Stored data:
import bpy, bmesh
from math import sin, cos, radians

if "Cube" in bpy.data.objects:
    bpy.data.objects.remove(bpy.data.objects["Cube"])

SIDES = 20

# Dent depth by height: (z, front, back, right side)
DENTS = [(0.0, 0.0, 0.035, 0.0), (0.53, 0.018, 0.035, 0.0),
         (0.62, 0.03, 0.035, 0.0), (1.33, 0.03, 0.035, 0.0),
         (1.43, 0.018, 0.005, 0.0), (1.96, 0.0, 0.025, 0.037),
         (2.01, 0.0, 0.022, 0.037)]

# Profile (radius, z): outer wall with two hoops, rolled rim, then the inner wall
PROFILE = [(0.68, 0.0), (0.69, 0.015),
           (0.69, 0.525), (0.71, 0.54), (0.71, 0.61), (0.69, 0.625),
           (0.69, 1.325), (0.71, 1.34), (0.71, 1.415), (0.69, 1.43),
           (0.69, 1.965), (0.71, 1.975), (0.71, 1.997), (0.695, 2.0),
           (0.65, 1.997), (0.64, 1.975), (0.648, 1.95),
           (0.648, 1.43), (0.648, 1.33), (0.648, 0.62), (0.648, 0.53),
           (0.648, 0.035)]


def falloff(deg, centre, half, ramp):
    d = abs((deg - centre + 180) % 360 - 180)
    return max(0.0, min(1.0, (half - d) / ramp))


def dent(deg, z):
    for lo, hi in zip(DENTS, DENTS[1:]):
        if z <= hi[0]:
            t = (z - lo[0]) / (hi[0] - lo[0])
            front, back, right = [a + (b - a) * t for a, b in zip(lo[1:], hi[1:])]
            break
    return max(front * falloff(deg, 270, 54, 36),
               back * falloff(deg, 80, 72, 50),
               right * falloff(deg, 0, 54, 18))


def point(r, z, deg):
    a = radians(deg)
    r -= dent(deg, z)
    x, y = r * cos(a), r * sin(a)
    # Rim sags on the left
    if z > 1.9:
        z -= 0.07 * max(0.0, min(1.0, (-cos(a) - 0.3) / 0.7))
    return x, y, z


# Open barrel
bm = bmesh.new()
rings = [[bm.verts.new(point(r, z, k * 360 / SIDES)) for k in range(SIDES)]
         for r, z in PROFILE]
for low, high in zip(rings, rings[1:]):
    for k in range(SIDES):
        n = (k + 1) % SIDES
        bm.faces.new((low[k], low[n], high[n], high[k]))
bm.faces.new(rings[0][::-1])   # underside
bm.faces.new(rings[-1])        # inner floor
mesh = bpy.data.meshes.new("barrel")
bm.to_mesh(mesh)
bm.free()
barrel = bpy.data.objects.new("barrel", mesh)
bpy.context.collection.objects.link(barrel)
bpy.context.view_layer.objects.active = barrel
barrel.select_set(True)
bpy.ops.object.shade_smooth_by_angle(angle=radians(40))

Requirement:
Each line from the top of the material above through the line containing "# Dent depth" must be output exactly, and no other line.

Completed task:
import bpy, bmesh
from math import sin, cos, radians

if "Cube" in bpy.data.objects:
    bpy.data.objects.remove(bpy.data.objects["Cube"])

SIDES = 20

# Dent depth by height: (z, front, back, right side)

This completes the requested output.